By the third session, the worthy spectators had found other ways of amusing themselves. A sterling youth led the way, rising from his seat in slow deliberation, signalling his intent with a wave of his hand, raising his full glass of beer and, amidst cheers, proceeding to empty the contents in one prolonged swig. A round of applause greeted this feat — way more commendable than anything seen in the ground. The entire act was carried out during the course of an over, but by then no one cared about the cricket anymore. More merry men took up the cause. One by one the able gentlemen and some sporting ladies as well, stood up, glasses of ambers were brandished, and the contents gulped down. The crowd had something to cheer about.
And on the field the stonewalling continued. In the course of a normal game, such tactics of scorelessness generally propel the bowling side to the top. But whilst a Glenn McGrath or a Shane Warne would have revelled at the lack of intent of the English batsmen and could be counted upon to whisk the match away from them, the current Australian attack possessed little ability to trouble the batsmen. The proceedings took the shape of a prolonged net session in which desultory batsmen focus on perfecting their defence.
It was perhaps the worst advertisement of a spectator sport. The England team management does often speak about the method and merit through which they have become one of the best teamsin the world. Yet, the way they batted gave little indication that they indeed believed in their supremacy.
A few more days of cricket such as this and the young lad will soon find another sport that offers slightly more activity in the middle, and his mother will perhaps not be inclined to stall his change of allegiance. And all the wonderful men and women trying to entertain themselves and their fellow fans with swigs at their beer glasses will come to the realisation that such harmless recreation is possible in the much more comfortable confines of air-conditioned pubs.
Rain actually arrived as a deliverer, perhaps sent by the cricketing gods to wash away the sins of Cook, Trott, Bell and the others. The grey clouds that hovered over London all through the fourth day actually combined into a bright dash of colour when compared to the batting display of England. No thought can be sadder for the game.

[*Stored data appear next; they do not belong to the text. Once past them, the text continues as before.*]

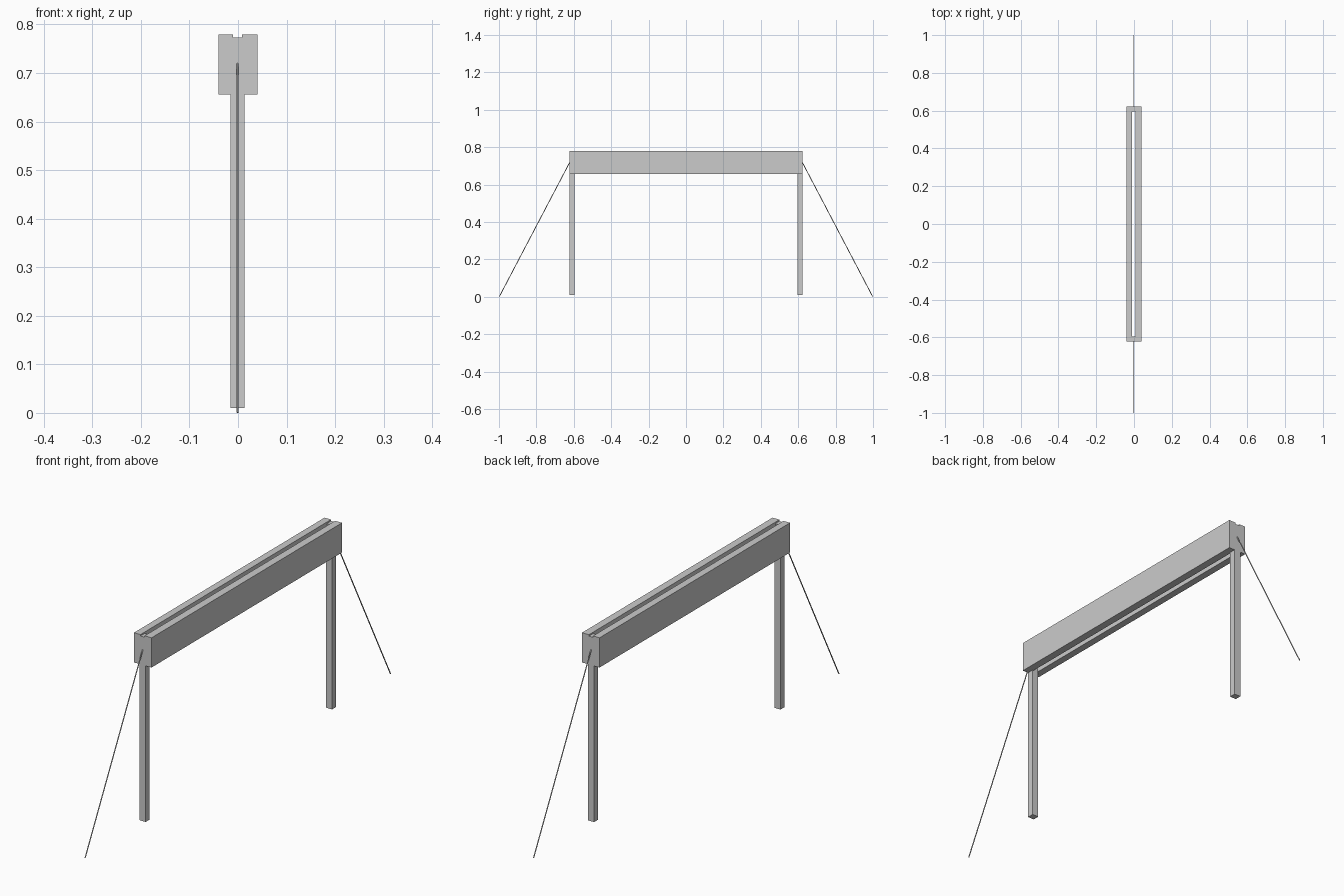
import bpy, bmesh
from mathutils import Vector

if "Cube" in bpy.data.objects:
    bpy.data.objects.remove(bpy.data.objects["Cube"])

CX = -0.001                     # centre line of slot, posts and ropes
END, INNER = 0.623, 0.596       # outer and inner y of the posts
LOW, TOP = 0.656, 0.779         # beam underside and top
GAP, POST = 0.0095, 0.0143      # half widths of slot and post


def finish(name, bm):
    bmesh.ops.recalc_face_normals(bm, faces=bm.faces)
    mesh = bpy.data.meshes.new(name)
    bm.to_mesh(mesh)
    bm.free()
    obj = bpy.data.objects.new(name, mesh)
    bpy.context.collection.objects.link(obj)
    return obj


def extrude_profile(name, points, y0, y1):
    """Extrude an (x, z) outline along y."""
    bm = bmesh.new()
    face = bm.faces.new([bm.verts.new((x, y0, z)) for x, z in points])
    ext = bmesh.ops.extrude_face_region(bm, geom=[face])
    verts = [v for v in ext["geom"] if isinstance(v, bmesh.types.BMVert)]
    bmesh.ops.translate(bm, verts=verts, vec=(0, y1 - y0, 0))
    return finish(name, bm)


def rod(name, start, end, radius):
    start, end = Vector(start), Vector(end)
    axis = end - start
    bm = bmesh.new()
    bmesh.ops.create_cone(bm, cap_ends=True, segments=8, radius1=radius,
                          radius2=radius, depth=axis.length)
    obj = finish(name, bm)
    obj.location = (start + end) / 2
    obj.rotation_euler = axis.to_track_quat('Z', 'Y').to_euler()
    return obj


# Two long boards with an open slot between them
for side, name in ((-1, "left_board"), (1, "right_board")):
    a, b = CX + side * GAP, side * 0.04
    extrude_profile(name, [(a, LOW), (b, LOW), (b, TOP), (a, TOP)], -END, END)

# Posts with a tongue filling the slot ends, and slanting guy ropes
tongue = 0.773
half = [(POST, 0.01), (POST, LOW), (GAP, LOW), (GAP, tongue)]
outline = [(CX + x, z) for x, z in half] + [(CX - x, z) for x, z in reversed(half)]
for side, name in ((-1, "front"), (1, "back")):
    extrude_profile(name + "_post", outline, side * INNER, side * END)
    rod(name + "_guy_rope", (CX, side * 0.998, 0.001),
        (CX, side * 0.619, 0.724), 0.0022)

(Arunabha Sengupta is a cricket historian and Chief Cricket Writer at CricketCountry. He writes about the history and the romance of the game, punctuated often by opinions about modern day cricket, while his post-graduate degree in statistics peeps through in occasional analytical pieces. The author of three novels, he can be followed on Twitter at http://twiter.com/senantix)